Some small private colleges are spending almost twice as much on administration as on academics, according to a study by an association of university trustees.
The study, based on financial data provided by colleges and universities themselves to the federal government, found that 64 cents was spent on administration at the smallest private colleges for every 36 cents spent on instruction.
The proportions declined with economies of scale, according to the study by the American Council of Trustees and Alumni, or ACTA. At the largest public research universities, it said, 17 cents were spent on administration for every 83 cents spent on instruction.
There have been many reports about growth in the number of administrators — which continued even after the recession — and the salaries and benefits they get. Because of complexities of accounting, however, there’s been limited empirical research connecting these conclusively to rising college costs.
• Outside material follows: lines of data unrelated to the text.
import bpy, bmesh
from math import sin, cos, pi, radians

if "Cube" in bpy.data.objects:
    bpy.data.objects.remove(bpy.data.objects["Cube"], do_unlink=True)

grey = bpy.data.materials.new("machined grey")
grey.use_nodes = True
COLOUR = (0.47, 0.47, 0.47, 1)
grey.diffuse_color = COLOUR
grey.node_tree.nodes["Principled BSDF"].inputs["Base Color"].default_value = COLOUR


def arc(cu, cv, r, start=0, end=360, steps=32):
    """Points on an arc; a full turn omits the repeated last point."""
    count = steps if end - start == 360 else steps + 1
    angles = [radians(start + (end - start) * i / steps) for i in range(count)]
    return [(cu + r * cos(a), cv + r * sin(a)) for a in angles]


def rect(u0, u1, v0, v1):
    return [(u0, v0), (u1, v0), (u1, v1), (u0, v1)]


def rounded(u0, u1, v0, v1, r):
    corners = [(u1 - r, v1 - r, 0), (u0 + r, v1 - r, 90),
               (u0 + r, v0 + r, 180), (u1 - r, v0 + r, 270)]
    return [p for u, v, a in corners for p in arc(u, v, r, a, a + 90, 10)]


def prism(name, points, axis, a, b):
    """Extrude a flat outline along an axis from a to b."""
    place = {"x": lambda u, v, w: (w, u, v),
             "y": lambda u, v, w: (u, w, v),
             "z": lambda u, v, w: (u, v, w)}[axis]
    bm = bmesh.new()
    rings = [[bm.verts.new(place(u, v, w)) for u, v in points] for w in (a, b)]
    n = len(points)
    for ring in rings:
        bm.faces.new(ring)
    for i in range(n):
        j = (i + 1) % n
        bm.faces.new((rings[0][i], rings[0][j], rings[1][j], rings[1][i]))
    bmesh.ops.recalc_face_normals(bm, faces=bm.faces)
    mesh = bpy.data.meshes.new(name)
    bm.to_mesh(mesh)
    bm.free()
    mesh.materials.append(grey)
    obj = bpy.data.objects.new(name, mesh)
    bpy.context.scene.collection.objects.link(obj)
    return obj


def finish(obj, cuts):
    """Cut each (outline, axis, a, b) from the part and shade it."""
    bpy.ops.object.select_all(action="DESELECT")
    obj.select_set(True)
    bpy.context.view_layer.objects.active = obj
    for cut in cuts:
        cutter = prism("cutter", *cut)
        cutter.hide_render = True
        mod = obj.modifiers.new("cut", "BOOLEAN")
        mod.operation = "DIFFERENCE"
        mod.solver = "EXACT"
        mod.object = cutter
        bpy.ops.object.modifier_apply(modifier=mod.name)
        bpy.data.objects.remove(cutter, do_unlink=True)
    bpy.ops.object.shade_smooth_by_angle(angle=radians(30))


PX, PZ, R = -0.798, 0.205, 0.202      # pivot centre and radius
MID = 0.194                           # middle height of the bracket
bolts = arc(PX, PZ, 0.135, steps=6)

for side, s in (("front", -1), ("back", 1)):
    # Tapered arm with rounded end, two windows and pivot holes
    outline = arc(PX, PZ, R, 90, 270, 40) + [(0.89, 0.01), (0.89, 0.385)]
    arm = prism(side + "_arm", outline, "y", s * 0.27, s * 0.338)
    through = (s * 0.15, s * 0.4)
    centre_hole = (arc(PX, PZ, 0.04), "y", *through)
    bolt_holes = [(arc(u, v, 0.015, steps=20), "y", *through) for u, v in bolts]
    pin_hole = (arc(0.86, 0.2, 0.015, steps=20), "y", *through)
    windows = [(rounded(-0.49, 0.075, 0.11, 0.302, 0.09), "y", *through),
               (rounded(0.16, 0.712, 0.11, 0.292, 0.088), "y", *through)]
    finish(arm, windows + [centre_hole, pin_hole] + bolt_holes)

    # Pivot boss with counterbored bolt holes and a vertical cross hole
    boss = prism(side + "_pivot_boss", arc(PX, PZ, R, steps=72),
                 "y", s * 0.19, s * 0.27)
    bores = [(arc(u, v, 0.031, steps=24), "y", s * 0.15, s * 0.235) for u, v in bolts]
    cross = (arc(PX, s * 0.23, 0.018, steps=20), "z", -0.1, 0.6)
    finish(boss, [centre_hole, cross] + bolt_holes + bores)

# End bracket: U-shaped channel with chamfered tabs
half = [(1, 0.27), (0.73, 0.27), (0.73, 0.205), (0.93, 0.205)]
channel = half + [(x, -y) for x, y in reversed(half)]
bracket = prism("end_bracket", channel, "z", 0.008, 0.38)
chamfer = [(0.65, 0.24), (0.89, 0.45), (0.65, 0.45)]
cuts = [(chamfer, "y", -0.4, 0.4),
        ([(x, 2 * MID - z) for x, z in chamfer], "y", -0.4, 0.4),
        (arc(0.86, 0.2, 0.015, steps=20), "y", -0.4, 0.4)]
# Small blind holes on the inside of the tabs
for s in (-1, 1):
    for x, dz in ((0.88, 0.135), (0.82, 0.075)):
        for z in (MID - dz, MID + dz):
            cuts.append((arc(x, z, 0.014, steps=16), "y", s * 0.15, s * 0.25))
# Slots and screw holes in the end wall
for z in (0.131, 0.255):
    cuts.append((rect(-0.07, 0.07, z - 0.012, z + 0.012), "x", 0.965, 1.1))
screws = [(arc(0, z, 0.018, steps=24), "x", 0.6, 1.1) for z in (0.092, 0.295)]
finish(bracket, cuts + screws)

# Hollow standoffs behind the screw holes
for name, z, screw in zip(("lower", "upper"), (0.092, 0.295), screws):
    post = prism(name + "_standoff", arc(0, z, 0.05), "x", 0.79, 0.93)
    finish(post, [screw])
What is not in dispute is that the number of administrators at colleges and universities grew twice as fast in the 25 years ending in 2012 as the number of students, according to federal data analyzed by the New England Center for Investigative Reporting.
A 2010 study by the conservative Goldwater Institute found that while instructional spending per student at 198 top public and private universities and colleges rose 39 percent between 1993 and 2007, administrative spending per student jumped by 61 percent.
A 2014 report by the Delta Cost Project found that the number of administrators had increased from one per 3.5 faculty and staff positions in 1990 to 2.2 in 2012.
Colleges and universities contend that the increase in the number of administrators is driven by such things as federal regulation, the need to support more complex technology and new functions such as sustainability efforts, which they say save money over the long term.
The ACTA classified “instructional costs” as including academic support, academic deans, libraries, and museums. It regarded administrative costs as falling under what the government categorizes as “instructional support,” which includes planning, legal and financial services, public relations and marketing and development, but not student activities, financial aid services, housing, parking or dining.
This article was originally published in The Hechinger Report.